Connectivity of marine populations is shaped by complex interactions of biological and physical processes across the seascape. The influence of environmental features on the genetic structure of populations has key implications to the dynamics and persistence of populations, and an understanding of spatial scales and patterns of connectivity is crucial for management and conservation. This study employed a seascape genetics approach combining larval dispersal modeling and population genomic analysis based on RADseq to examine environmental factors influencing patterns of genetic structure and connectivity for a highly-dispersive mud crab, Scylla olivacea (Herbst, 1796) in the Sulu Sea. Dispersal simulations reveal widespread but asymmetric larval dispersal influenced by persistent southward and westward surface circulation features in the Sulu Sea. Despite potential for widespread dispersal, significant genetic differentiation was detected among eight Sulu Sea populations based on 1,655 single-nucleotide polymorphism (SNP) markers (FST = 0.0057, p = 0.001) and a subset of 1,643 putatively neutral SNP markers (FST = 0.0042, p = 0.001). Oceanography influences genetic structure, as redundancy analysis (RDA) revealed significant contribution of asymmetric ocean currents to neutral genetic variation (R2adj = 0.133; p = 0.035). Genetic structure may also reflect demographic factors, with divergent populations characterized by low effective population sizes (Ne < 50). Pronounced latitudinal genetic structure was recovered for loci putatively under selection (FST = 0.2390, p = 0.001), significantly correlated with variability in mean sea surface temperatures during peak spawning months of S. olivacea (R2adj = 0.763; p = 0.041), suggesting putative signatures of selection and local adaptation of early life history stages to thermal clines.
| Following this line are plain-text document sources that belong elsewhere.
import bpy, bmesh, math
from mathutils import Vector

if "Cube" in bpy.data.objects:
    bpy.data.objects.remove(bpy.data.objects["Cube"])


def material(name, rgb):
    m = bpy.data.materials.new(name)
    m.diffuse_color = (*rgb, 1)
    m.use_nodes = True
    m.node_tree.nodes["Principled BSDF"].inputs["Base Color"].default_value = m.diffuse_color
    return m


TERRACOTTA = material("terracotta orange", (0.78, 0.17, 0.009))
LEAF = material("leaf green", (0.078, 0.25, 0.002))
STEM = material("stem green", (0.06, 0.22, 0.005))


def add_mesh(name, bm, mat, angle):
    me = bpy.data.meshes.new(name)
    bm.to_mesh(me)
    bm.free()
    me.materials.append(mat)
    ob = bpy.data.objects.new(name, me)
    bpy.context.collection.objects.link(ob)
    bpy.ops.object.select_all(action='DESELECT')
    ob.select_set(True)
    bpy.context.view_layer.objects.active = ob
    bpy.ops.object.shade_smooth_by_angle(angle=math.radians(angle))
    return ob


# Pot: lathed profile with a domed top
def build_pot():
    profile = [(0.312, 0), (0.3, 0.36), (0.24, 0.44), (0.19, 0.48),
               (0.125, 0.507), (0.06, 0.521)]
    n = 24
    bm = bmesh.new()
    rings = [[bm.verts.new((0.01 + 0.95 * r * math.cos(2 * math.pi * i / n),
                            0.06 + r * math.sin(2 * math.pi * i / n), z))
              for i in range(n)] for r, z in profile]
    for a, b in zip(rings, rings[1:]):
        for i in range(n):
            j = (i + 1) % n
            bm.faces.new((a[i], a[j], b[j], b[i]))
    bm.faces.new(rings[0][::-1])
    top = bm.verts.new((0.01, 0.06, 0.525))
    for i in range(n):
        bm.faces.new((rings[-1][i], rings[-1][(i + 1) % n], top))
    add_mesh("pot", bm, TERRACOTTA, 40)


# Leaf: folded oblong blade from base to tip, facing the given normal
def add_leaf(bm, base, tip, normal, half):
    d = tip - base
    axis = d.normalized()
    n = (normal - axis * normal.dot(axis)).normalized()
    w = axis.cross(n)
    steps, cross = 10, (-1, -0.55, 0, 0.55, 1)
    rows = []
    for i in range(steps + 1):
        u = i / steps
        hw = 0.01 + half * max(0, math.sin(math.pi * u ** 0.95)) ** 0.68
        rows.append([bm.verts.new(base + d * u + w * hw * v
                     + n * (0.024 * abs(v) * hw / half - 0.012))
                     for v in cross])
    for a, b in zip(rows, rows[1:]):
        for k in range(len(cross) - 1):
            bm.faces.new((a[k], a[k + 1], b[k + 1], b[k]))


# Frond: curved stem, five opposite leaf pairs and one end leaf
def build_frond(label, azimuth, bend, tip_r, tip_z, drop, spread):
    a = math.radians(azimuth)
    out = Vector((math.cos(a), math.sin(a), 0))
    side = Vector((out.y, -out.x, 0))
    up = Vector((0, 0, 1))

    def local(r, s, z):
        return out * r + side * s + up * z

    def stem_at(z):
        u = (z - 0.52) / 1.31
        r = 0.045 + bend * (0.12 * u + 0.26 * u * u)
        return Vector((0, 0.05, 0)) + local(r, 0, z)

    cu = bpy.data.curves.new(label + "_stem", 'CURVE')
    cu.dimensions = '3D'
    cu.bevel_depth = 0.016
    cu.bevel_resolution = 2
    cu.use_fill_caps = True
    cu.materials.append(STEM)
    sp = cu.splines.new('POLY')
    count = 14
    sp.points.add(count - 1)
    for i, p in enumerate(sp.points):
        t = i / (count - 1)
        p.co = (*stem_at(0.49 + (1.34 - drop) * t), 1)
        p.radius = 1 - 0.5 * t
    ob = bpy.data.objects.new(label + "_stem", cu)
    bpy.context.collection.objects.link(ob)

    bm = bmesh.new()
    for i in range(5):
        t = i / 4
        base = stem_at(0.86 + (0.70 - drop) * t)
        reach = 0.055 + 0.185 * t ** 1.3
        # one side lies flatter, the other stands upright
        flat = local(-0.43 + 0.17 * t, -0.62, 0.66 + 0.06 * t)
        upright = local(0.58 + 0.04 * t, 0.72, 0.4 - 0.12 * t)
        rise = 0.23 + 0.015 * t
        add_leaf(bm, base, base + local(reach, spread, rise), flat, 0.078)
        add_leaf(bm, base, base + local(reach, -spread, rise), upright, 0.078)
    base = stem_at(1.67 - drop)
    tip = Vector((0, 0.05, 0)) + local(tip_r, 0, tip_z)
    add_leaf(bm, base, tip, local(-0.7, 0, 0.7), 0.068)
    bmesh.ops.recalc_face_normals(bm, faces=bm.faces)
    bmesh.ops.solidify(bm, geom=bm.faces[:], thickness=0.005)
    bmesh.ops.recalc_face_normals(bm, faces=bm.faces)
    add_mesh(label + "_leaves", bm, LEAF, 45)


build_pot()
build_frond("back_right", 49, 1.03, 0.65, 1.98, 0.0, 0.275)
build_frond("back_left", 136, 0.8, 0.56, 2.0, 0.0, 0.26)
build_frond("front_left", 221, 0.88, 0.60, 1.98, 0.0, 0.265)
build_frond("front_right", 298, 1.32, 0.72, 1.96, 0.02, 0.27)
This study contributes to the growing body of literature documenting population genetic structure and local adaptation for highly-dispersive marine species, and provides information useful for spatial management of the fishery resource.